This is not just a headache for the commercial sector – personnel issues are just as problematic in all essential services. A spokesperson for An Garda Síochána said: “In line with the trend among the general population, the current impact of Covid-19 is greater at this time,” although the organization declined to comment on specific figures .
Speaking to Newstalk radio on Tuesday, Health Service Executive (HSE) chief executive Paul Reid said some hospitals were experiencing daily shortages of up to 300 employees and priority should be given to emergency care . A spokeswoman for the HSE said many hospitals are already doing this and have “cut back on elective and outpatient care.”
The Irish Organization of Nurses and Midwives (INMO) had previously called for cuts in elective services, citing an “exhausted nursing workforce with high levels of burnout” and the cancellation of leave to fill lists .
Transportation has also been affected in some areas as fewer people arrive at work. The National Transport Authority (NTA) said that although there is “no immediate cause for concern for most services,” operators are experiencing an increased absence rate of between 5 and 10 percent due to of Covid and other diseases.
Some services have been canceled as a direct result of the Covid. Irish Rail said a small number of routes would be reduced during the week, with the normal daily rate of around 670 trains in circulation being reduced to 650.
Bus operators have advised users to watch for updates to the service. Dublin Bus said while it was operating its full schedule some disruption resulted from “higher than usual employee absence levels due to Covid-19”.
Bus Éireann said it was “experiencing minor disruption due to Covid-related absences” and is prioritizing services at its 17 depots to reduce it.
On Tuesday, An Post had to close 10 post offices, or just over 1% of its 920 agencies, because of the Covid.
“It will be different tomorrow as some will reopen and others may close,” an An Post spokeswoman said, adding that the service was doing well despite the difficulties.
“We are a good barometer of the country and we certainly see people coming out because of [being] close contacts absolutely everywhere.
Case study: How a business closed temporarily after staff became close contacts
When two staff members told their boss they were close contacts for Covid-19, it sparked a series of decisions and actions that would see a business shut down for 10 days over Christmas and cancel hundreds of reservations.
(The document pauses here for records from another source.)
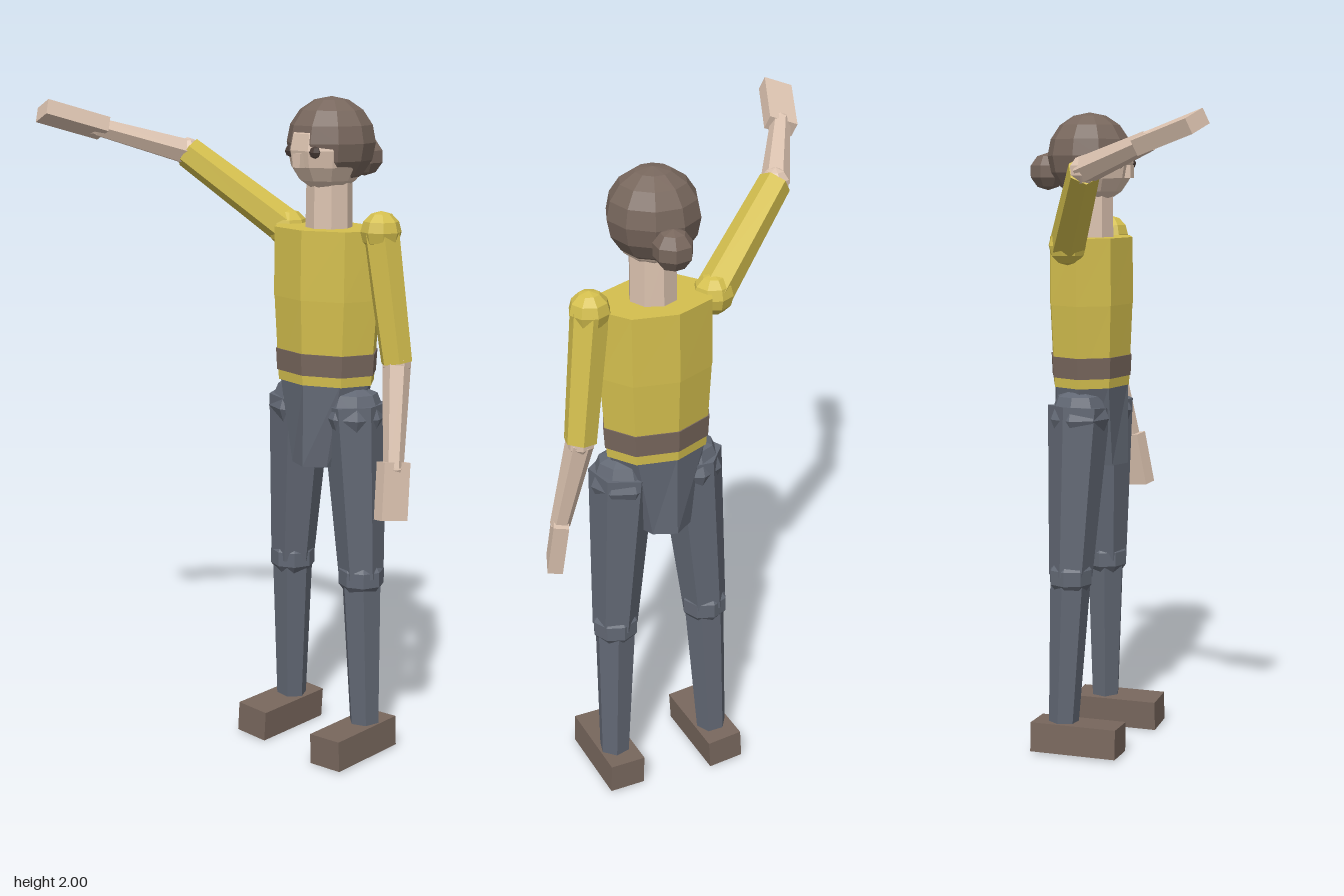
import * as THREE from 'three';

const mat = (color) => new THREE.MeshStandardMaterial({ color, flatShading: true });
const V = (x, y, z) => new THREE.Vector3(x, y, z);

export function createModel() {
  const model = new THREE.Group();
  const yellow = mat(0xd4bf4e), brown = mat(0x78675d), blue = mat(0x626874);
  const skin = mat(0xdcc3b0), dark = mat(0x4a3d38);

  const add = (name, geometry, material, pos, parent = model) => {
    const mesh = new THREE.Mesh(geometry, material);
    mesh.name = name;
    mesh.position.copy(pos);
    parent.add(mesh);
    return mesh;
  };
  const ball = (name, r, material, pos, parent, w = 8, h = 6) =>
    add(name, new THREE.SphereGeometry(r, w, h), material, pos, parent);

  // Tapered limb between two joints
  const limb = (name, a, b, ra, rb, material) => {
    const d = b.clone().sub(a);
    const mesh = add(name, new THREE.CylinderGeometry(rb, ra, d.length(), 6), material,
      a.clone().add(b).multiplyScalar(0.5));
    mesh.quaternion.setFromUnitVectors(V(0, 1, 0), d.normalize());
  };

  // Elliptical eight-sided body section, radii given at its top and bottom
  const section = (name, y0, y1, bottom, top, material) => {
    const g = new THREE.CylinderGeometry(1, 1, y1 - y0, 8);
    const p = g.attributes.position;
    for (let i = 0; i < p.count; i++) {
      const r = p.getY(i) > 0 ? top : bottom;
      p.setXYZ(i, p.getX(i) * r[0], p.getY(i), p.getZ(i) * r[1]);
    }
    g.computeVertexNormals();
    add(name, g, material, V(0.183, (y0 + y1) / 2, -0.167)).rotation.y = 0.07;
  };
  section('chest', 1.415, 1.62, [0.18, 0.135], [0.18, 0.133], yellow);
  section('waist', 1.16, 1.415, [0.162, 0.122], [0.179, 0.133], yellow);
  section('belt', 1.19, 1.255, [0.168, 0.127], [0.172, 0.13], brown);
  section('hips', 0.91, 1.165, [0.09, 0.118], [0.155, 0.118], blue);

  // Neck and head
  add('neck', new THREE.CylinderGeometry(0.068, 0.07, 0.18, 8), skin, V(0.188, 1.68, -0.165));
  const head = new THREE.Group();
  head.name = 'head';
  head.position.set(0.187, 1.86, -0.168);
  head.rotation.y = -0.09;
  model.add(head);
  ball('hair', 0.132, brown, V(0, 0.008, -0.003), head, 10, 8);
  ball('face', 0.125, skin, V(0, -0.012, 0.009), head, 10, 8).scale.x = 0.92;
  ball('hairBun', 0.058, brown, V(0, -0.04, -0.147), head, 7, 5);
  add('nose', new THREE.BoxGeometry(0.03, 0.04, 0.03), skin, V(0, -0.04, 0.124), head);
  for (const s of [-1, 1]) ball('eye', 0.018, dark, V(s * 0.05, -0.015, 0.112), head, 6, 4);

  // Flat hand lying along a line, with its width turned towards a given direction
  const hand = (name, a, b, across) => {
    const along = b.clone().sub(a);
    const len = along.length();
    along.normalize();
    const thick = across.clone().cross(along).normalize();
    const wide = along.clone().cross(thick);
    const mesh = add(name, new THREE.BoxGeometry(0.088, len, 0.045), skin,
      a.clone().add(b).multiplyScalar(0.5));
    mesh.quaternion.setFromRotationMatrix(new THREE.Matrix4().makeBasis(wide, along, thick));
  };

  // Arms: the right is raised forward and out, the left hangs
  const arms = [
    { side: 'left', shoulder: V(0.38, 1.62, -0.168), elbow: V(0.43, 1.24, -0.19),
      wrist: V(0.475, 0.94, -0.125), tip: V(0.488, 0.79, -0.1), across: V(-0.35, 0, 0.94) },
    { side: 'right', shoulder: V(0.012, 1.6, -0.185), elbow: V(-0.265, 1.825, -0.035),
      wrist: V(-0.415, 1.905, 0.2), tip: V(-0.485, 1.955, 0.355), across: V(0.83, 0.37, 0.42) },
  ];
  for (const { side, shoulder, elbow, wrist, tip, across } of arms) {
    ball(side + 'Shoulder', 0.06, yellow, shoulder);
    limb(side + 'UpperArm', shoulder, elbow, 0.056, 0.048, yellow);
    ball(side + 'Elbow', 0.044, skin, elbow, model, 7, 5);
    limb(side + 'Forearm', elbow, wrist, 0.042, 0.03, skin);
    ball(side + 'Wrist', 0.029, skin, wrist, model, 6, 4);
    hand(side + 'Hand', wrist.clone().lerp(tip, -0.12), tip, across);
  }

  // Legs and shoes
  const legs = [
    { side: 'left', hip: V(0.293, 1.1, -0.165), knee: V(0.328, 0.57, -0.168),
      ankle: V(0.345, 0.08, -0.175), tilt: 0.04 },
    { side: 'right', hip: V(0.078, 1.1, -0.172), knee: V(0.036, 0.57, -0.188),
      ankle: V(0.018, 0.08, -0.208), tilt: -0.06 },
  ];
  for (const { side, hip, knee, ankle, tilt } of legs) {
    ball(side + 'HipJoint', 0.098, blue, hip.clone().setY(1.065), model, 8, 4);
    limb(side + 'Thigh', hip, knee, 0.097, 0.068, blue);
    ball(side + 'Knee', 0.073, blue, knee, model, 8, 5);
    limb(side + 'Shin', knee, ankle, 0.064, 0.047, blue);
    add(side + 'Shoe', new THREE.BoxGeometry(0.112, 0.094, 0.28), brown,
      V(ankle.x - 0.003, 0.052, ankle.z + 0.049)).rotation.z = tilt;
  }
  return model;
}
“It was just a matter of protecting everyone, getting them out and shutting it down,” said Simon O’Connell, owner of the eponymous O’Connell’s pub in Howth which should have entered a period of relatively busy seasonal trading. .
While he acted swiftly and decisively – with a combination of staff safety and damage limitation in mind – his experience illustrates the confusion and chaos that can envelop businesses in the maelstrom of the pandemic.
“The week leading up to the 25th has been very quiet this year because everyone was just terrified of catching Covid and not being able to meet their parents or family. So we lost that week; everyone lost this week.
Then, just as things could have worked out, O’Connell was told by two staff on December 27 that they had been identified as close contacts. Weighing the potential implications of positive tests, the safer option seemed to be the harsher.
On a leisurely lunch break as a handful of customers finished their meals, staff began the arduous task of canceling the next 10 days of phone and email reservations – up to 1,300 covers (not to mention meetings).
“The two girls had gone home and technically we could have continued to exchange because no one else was in close contact at the time,” O’Connell said. “[But] it would come back to you. If you keep trading and everyone turns out positive you are going to look terrible. And that’s not the right thing to do; you have to keep everyone safe.
PCR tests confirmed that all other staff were Covid-free. However, staffing levels are such that even missing two can make running a busy restaurant unsustainable.
“When there are restrictions in place [and] you take out one or two staff, it really knocks you out because there are so many more procedures now than there would have been two years ago.